Workbench 2.0 does allow one to use various editors for package.m notebooks including the "System Editor", which is the one I believe you are talking about. It allows Titles and the various levels of Sections with openers. You can also have Text cells and switch between Code cells and Input cells for easier editing. The Workbench editor, called "Mathematica Source Editor" is sometimes convenient to use. It has a number of features such as formatting commands, flagging of warnings and errors, Tooltip information on functions and a feature that highlights every occurrence of a name in the file once one instance has been selected. (The most common warning I get is leaving unused local variables in Modules.) One can also set the editor to show line numbers. There is also a Text editor, which I have never used.
There appears to me to be a marked tendency of developers, because of the obscurity and difficulties of the WRI documentation facilities, to develop their own form of documentation. I think this is a mistake because users will know the WRI paradigm, which takes a little learning itself, and it's unfair to ask them to learn new paradigms - one for each Application. (I believe what you are doing, David, does follow the WRI paradigm.)
If you are doing serious work, which involves writing Mathematica routines and developing written material, then it can really pay to document with Guide and Function pages within an Application format. You can cram a lot of useful information on a Function page, including test cases (disguised as examples or maybe in an explicit Test Case section). It should be intrinsically easy to learn how to do this and, once one learns, not that difficult to implement because one would be developing most of the content in any case.
The problem is that now the documentation methods are highly tuned for WRI's own requirements. The Workbench procedures for users appear to be a spinoff. They are not easily applied to the needs of Application development and use. The present WRI package and user documentation facilities are ill-designed, buggy, unintuitive and unstable. WRI has been dangling this out there for a number of years. It's time to finish the job and do it right.

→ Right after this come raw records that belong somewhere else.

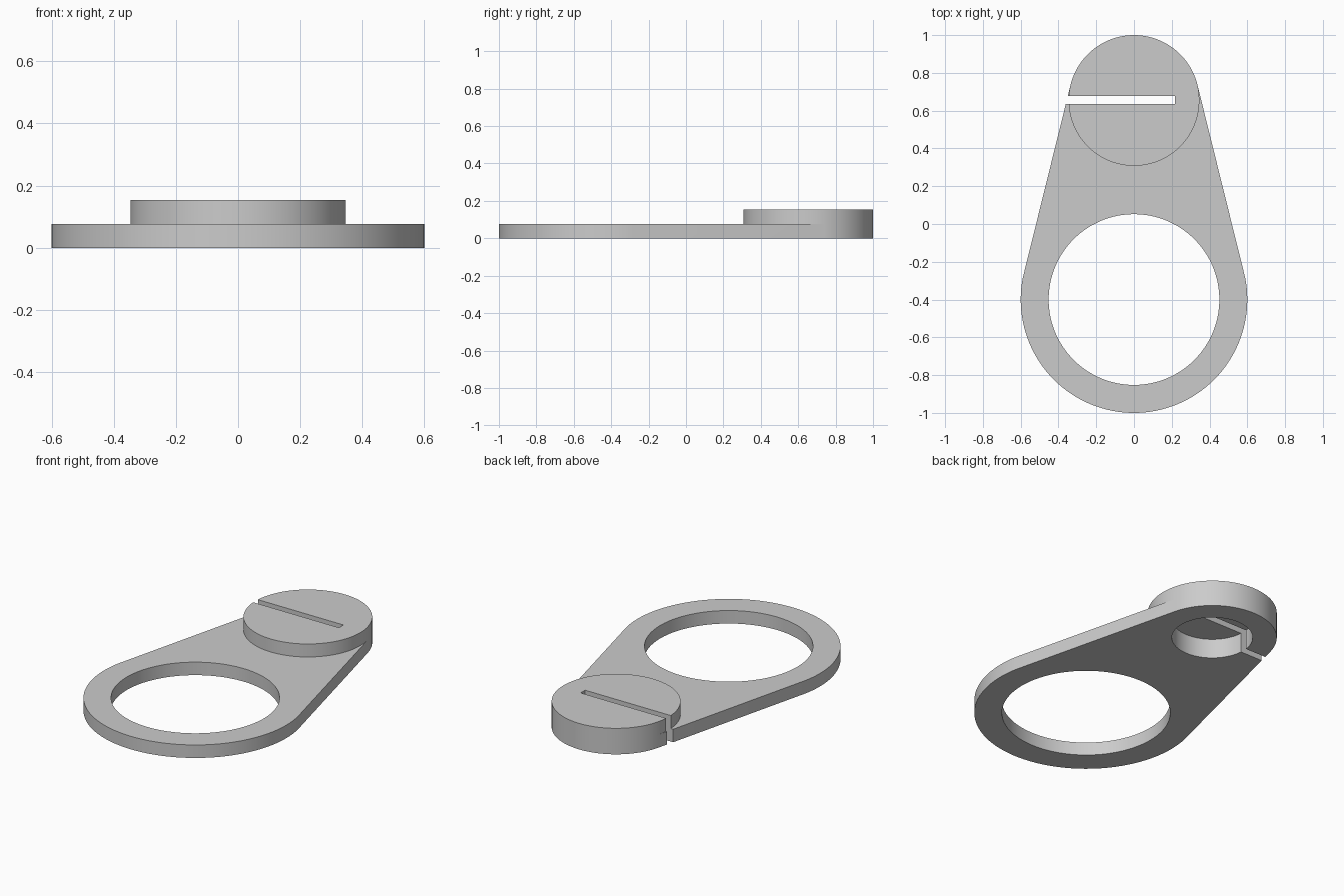
import bpy, bmesh, math

if "Cube" in bpy.data.objects:
    bpy.data.objects.remove(bpy.data.objects["Cube"])

SEG = 128
RING_Y, RING_R, HOLE_R = -0.40, 0.60, 0.452
BOSS_Y, BOSS_R, POCKET_R = 0.654, 0.346, 0.217
PLATE_H, BOSS_H, POCKET_H = 0.077, 0.154, 0.115

grey = bpy.data.materials.new("light_grey")
grey.diffuse_color = (0.6, 0.6, 0.6, 1)
grey.use_nodes = True
grey.node_tree.nodes["Principled BSDF"].inputs["Base Color"].default_value = grey.diffuse_color


def prism(name, points, z0, z1):
    """Extrude a closed outline from z0 to z1."""
    bm = bmesh.new()
    base = bm.faces.new([bm.verts.new((x, y, z0)) for x, y in points])
    top = bmesh.ops.extrude_face_region(bm, geom=[base])["geom"]
    bmesh.ops.translate(bm, vec=(0, 0, z1 - z0),
                        verts=[v for v in top if isinstance(v, bmesh.types.BMVert)])
    bmesh.ops.recalc_face_normals(bm, faces=bm.faces)
    mesh = bpy.data.meshes.new(name)
    bm.to_mesh(mesh)
    bm.free()
    mesh.materials.append(grey)
    ob = bpy.data.objects.new(name, mesh)
    bpy.context.collection.objects.link(ob)
    return ob


def circle(y, r):
    return [(r * math.cos(2 * math.pi * i / SEG), y + r * math.sin(2 * math.pi * i / SEG))
            for i in range(SEG)]


def combine(target, tool, operation):
    """Apply a boolean and discard the tool."""
    mod = target.modifiers.new(tool.name, 'BOOLEAN')
    mod.operation, mod.object, mod.solver = operation, tool, 'EXACT'
    bpy.context.view_layer.objects.active = target
    bpy.ops.object.modifier_apply(modifier=mod.name)
    bpy.data.objects.remove(tool)


# Tapered plate: two arcs joined by their common tangents
tangent = (RING_R - BOSS_R) / (BOSS_Y - RING_Y)
ring, boss = circle(RING_Y, RING_R), circle(BOSS_Y, BOSS_R)
outline = []
for i in range(SEG):
    on_boss = math.sin(2 * math.pi * i / SEG) > tangent
    outline.append(boss[i] if on_boss else ring[i])
bracket = prism("bracket", outline, 0, PLATE_H)

# Raised round boss
combine(bracket, prism("boss", boss, 0, BOSS_H), 'UNION')

# Large ring opening, blind pocket below the boss, side slot
combine(bracket, prism("ring_hole", circle(RING_Y, HOLE_R), -0.1, 0.3), 'DIFFERENCE')
combine(bracket, prism("pocket", circle(BOSS_Y, POCKET_R), -0.1, POCKET_H), 'DIFFERENCE')
slot = [(-0.5, 0.636), (0.216, 0.636), (0.216, 0.678), (-0.5, 0.678)]
combine(bracket, prism("slot", slot, -0.1, 0.3), 'DIFFERENCE')

bracket.select_set(True)
bpy.context.view_layer.objects.active = bracket
bpy.ops.object.shade_smooth_by_angle(angle=math.radians(30))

From: David Bailey [mailto:email@example.com]
Please note that I have written up a complete method for generating package documentation without using the Workbench. If anyone has difficulty, please let me know.
I don't think the workbench will ever really be integrated into Mathematica - not least because it can't display the complete Mathematica character set!
I haven't tried the workbench for years, but when I did, I found it used a totally different nomenclature - I agree completely with David Park.
I can't imagine why anyone would want to edit their package files in the workbench, when there is a superb package file editor built right in to Mathematica! This will read a .m file, display it in StandardForm, let you edit it and execute code as if it were a notebook. You can also add headings (but not colour), and when you save the result, any output cells are discarded and the headings are stored as specially coded Mathematica comments. This means the next time you edit the package file, the headings come back up again immediately.
Unless I really want to save the output, I use .m files for almost everything. Often I find it is more convenient not to save the output - just re-execute the .m file (which needn't hold a package, of course) when I re-load it.
I'm not sure if WRI downplay this feature because the workbench 'competes' with it, but honestly, they should forget the workbench, and build on Mathematica!
I know the idea of the workbench is that people can do mixed language programming, but I have developed a lot of Java/Mathematica code using Notepad++ to edit the Java, and the above mentioned package editor.